During our Recovery and Me Social we started the event with a panel discussion. The panel was made up of people in recovery from Fallen Angels, Academia and Addiction and Recovery charitable sector.
This discussion was so rich in content that we thought we would share some insights: We started by posing the question to our panel: Who are you? What does recovery mean to you? And how does it make you feel?
Dr Wendy Dossett – Higher Power Project at the University of Chester, a recovery activist and academic who studies that explore spirituality in recovery (you can find out more about the Higher Power Project here).
Wendy argued that when we have a strong personal experience of recovery, it can sometimes make us feel that our way is ‘the only way’. This can in turn lead to us failing to understand each other in the recovery community. She said that this event was an opportunity to listen to and celebrate each other’s experience of recovery, and to notice what we had in common.
Wendy highlighted a staggering statistic: 79.4% of people in recovery volunteer* compared to 42% of the general population, this was taken from David Best’s Life in Recovery Survey.
For those who don’t have knowledge of pathways to recovery, one of the most powerful actions that a person in recovery can take to maintain recovery is to give back, be it within the recovery community or within the wider public.
Wendy also spoke about the importance of our stories for building community. She paid tribute to the work of Fallen Angels Dance Theatre and how we tell our stories in movement. She explained that as a frequent audience member when the Angels perform, she was always deeply moved by these stories.
We then heard from Peter Yarwood – Founder of Red Rose Recovery. Peter plays a key role as one of the founders and senior leaders in Red Rose Recovery, a Lancashire-based multi-award-winning peer-led service and charity.
Pete offered some powerful lived experiences of the adversity that he had lived through during his addiction and recovery journey, which were exacerbated by the criminal justice system that led him to recovery and helping others to break the cycle through his work with people in Lancashire. Pete talked about the challenges that came through recovery and treatment one example being unregulated supported accommodation and underfunding in localised treatment solutions.
He referred to research he had read about into rats where scientists discovered that changes in gut bacteria led to changes in their DNA pathway, ultimately leading to the rats putting themselves in danger.
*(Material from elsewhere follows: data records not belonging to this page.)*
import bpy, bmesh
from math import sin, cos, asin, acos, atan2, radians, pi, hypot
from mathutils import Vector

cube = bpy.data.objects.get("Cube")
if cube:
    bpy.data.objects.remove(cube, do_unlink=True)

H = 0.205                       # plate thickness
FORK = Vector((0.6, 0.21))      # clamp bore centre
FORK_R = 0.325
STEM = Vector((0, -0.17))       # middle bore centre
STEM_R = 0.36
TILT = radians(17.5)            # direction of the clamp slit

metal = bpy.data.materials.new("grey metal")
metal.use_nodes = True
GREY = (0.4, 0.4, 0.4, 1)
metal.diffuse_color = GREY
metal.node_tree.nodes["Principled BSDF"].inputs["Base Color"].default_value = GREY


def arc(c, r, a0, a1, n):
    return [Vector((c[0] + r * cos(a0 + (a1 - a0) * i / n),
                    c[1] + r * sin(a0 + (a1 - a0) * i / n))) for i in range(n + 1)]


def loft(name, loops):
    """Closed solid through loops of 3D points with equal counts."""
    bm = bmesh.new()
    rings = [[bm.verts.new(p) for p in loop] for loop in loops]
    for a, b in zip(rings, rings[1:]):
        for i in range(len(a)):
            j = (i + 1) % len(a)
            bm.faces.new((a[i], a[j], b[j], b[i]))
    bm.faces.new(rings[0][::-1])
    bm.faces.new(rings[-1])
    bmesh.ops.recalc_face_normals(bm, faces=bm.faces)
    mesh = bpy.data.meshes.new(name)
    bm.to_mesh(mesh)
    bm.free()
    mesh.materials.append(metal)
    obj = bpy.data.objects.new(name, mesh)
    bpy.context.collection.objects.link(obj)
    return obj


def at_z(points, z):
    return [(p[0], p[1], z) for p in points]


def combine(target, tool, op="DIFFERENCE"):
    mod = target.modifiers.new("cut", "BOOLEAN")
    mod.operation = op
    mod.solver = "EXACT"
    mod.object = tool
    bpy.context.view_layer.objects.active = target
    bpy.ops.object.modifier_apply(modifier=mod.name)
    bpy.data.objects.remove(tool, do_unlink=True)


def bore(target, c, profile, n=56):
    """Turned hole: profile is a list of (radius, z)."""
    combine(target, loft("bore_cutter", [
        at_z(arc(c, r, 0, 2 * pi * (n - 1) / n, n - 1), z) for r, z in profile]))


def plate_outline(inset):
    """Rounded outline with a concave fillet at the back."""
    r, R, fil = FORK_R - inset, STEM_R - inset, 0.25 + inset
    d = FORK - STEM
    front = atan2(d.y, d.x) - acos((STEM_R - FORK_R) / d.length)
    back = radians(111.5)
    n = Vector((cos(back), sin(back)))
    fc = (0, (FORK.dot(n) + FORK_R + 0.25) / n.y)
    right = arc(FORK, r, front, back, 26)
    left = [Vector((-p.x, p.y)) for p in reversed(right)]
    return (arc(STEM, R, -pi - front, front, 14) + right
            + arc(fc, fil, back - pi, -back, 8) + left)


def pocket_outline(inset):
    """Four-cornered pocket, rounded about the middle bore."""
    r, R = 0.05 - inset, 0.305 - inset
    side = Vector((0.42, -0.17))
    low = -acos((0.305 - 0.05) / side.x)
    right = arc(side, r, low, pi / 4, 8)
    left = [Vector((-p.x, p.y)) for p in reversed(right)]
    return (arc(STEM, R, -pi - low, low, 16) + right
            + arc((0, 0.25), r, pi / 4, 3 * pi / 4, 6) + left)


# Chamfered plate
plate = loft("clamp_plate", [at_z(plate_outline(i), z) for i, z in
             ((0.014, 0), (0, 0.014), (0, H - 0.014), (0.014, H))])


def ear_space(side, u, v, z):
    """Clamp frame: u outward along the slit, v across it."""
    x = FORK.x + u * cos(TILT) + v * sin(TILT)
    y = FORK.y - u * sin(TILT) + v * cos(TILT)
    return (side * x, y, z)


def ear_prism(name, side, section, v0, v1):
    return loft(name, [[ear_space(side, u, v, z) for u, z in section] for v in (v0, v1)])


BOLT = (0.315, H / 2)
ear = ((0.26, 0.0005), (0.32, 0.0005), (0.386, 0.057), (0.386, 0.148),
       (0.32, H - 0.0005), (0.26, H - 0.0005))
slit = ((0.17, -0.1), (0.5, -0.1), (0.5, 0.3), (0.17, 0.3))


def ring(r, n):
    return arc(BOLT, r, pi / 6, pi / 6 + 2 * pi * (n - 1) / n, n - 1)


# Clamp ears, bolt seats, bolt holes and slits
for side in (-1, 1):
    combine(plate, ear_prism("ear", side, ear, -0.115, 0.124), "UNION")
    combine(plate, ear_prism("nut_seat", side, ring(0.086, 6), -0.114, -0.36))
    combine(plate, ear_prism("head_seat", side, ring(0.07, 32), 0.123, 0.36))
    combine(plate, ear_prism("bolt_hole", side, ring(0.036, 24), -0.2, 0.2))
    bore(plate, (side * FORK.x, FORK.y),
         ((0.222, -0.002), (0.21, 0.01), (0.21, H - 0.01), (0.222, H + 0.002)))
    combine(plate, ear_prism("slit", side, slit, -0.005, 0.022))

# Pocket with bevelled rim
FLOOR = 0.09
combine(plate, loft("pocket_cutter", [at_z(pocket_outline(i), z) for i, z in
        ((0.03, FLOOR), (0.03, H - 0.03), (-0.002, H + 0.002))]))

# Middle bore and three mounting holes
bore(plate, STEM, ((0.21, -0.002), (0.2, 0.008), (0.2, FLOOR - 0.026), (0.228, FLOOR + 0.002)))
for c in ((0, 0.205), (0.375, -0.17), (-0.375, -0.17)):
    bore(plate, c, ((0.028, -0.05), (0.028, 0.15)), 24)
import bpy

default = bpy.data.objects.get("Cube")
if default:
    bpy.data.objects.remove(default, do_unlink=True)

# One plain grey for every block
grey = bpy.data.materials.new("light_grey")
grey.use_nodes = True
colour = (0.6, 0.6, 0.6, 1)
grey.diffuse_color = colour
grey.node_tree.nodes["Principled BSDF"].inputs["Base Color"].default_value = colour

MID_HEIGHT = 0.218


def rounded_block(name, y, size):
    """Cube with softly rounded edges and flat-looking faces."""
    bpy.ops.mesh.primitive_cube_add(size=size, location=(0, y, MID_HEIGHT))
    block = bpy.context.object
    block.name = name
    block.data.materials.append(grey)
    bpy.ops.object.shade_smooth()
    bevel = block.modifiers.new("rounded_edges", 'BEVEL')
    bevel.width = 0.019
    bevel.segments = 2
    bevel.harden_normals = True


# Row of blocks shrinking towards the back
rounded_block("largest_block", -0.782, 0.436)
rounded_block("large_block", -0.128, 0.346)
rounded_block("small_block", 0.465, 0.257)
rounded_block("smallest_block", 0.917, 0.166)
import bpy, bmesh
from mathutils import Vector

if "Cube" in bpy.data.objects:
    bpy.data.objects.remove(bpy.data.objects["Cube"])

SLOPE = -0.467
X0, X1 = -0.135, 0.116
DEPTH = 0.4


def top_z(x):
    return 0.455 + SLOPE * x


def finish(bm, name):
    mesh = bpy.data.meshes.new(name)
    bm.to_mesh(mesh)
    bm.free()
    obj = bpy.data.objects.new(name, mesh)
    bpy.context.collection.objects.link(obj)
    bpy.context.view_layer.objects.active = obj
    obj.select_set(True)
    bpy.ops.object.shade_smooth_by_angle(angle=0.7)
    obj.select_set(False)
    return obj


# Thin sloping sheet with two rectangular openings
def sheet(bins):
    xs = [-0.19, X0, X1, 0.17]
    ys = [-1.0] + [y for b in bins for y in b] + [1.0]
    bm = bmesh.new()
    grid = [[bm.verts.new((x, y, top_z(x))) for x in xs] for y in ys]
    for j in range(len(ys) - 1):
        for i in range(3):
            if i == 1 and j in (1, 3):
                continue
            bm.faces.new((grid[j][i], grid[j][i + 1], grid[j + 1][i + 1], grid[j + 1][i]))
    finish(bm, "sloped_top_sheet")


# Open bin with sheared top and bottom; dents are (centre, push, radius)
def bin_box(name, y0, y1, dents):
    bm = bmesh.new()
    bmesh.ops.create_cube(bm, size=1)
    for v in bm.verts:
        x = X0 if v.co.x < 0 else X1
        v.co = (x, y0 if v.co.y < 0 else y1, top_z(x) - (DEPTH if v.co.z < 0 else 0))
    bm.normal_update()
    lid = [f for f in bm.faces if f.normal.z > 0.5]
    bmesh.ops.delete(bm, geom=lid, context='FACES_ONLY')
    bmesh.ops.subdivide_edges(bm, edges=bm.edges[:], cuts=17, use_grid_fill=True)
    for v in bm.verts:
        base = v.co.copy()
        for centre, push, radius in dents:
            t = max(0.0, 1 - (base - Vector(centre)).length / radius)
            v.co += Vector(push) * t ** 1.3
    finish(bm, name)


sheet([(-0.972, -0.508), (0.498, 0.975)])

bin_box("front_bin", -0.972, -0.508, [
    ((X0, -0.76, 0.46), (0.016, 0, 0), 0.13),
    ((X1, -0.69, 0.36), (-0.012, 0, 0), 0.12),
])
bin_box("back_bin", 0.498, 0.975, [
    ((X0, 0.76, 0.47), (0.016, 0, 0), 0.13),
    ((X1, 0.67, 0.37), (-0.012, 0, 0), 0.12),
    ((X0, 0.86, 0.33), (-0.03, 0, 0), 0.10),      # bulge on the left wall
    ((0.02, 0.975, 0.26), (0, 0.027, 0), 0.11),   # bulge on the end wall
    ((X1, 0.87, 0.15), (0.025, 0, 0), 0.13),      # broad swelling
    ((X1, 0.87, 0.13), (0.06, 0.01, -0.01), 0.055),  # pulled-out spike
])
He explained that it made him think that the body and mind connection is so powerful that perhaps by changing gut and physical health then this could influence or change our minds to have a positive effect for people in recovery, he referenced the movement activity conducted through Fallen Angels in creating positive change for people.
It was fantastic to have Laura Ferris, a Supporting Angel volunteer from Fallen Angels Dance Theatre on the panel, who brought and shared her experiences through the discussions. She referenced in her recovery channelling positive addictions to love, compassion, acceptance, understanding and freedom. Agreeing with Pete’s acknowledgement that recovery works if we stick together as a community and change stigmatism.
During the panel discussion, the audience entered their thoughts through Mentimeter. See images at the bottom of the blog.
We closed the session reflecting on the Recovery Principles that were developed through UKRF with the Recovery Community as a response to the 2010 UK Drug policy:
1. Recovery lies within individuals, families and communities and is self-directed and empowering.
2. Recovery lies within our ‘connectedness’ to others, is holistic and has many cultural dimensions.
3. Recovery is supported by peers, families and allies within communities.
4. Recovery involves the personal, cultural and structural recognition of the need for participative change, transformation and the building of recovery capital.
5. Recovery involves a continual process of change and self-redefinition for individuals, families, organisations and communities.
6. Recovery challenges all discrimination and transcends shame and stigma.
7. Recovery emerges from hope, gratitude, love and gifts to others.
8. There are many pathways to Recovery and no individual, community or organisation has the right to claim ownership of the ‘right pathway.’
9. Recovery exists on a continuum of improved health and well-being.
10. Recovery transcends, whilst embracing, a wide variety of approaches and does not seek to be prescriptive.
11. Honesty, self-awareness and openness lie at the heart of Recovery.
12. Recovery is a reality and contagious
Image credit: Rachel Turnock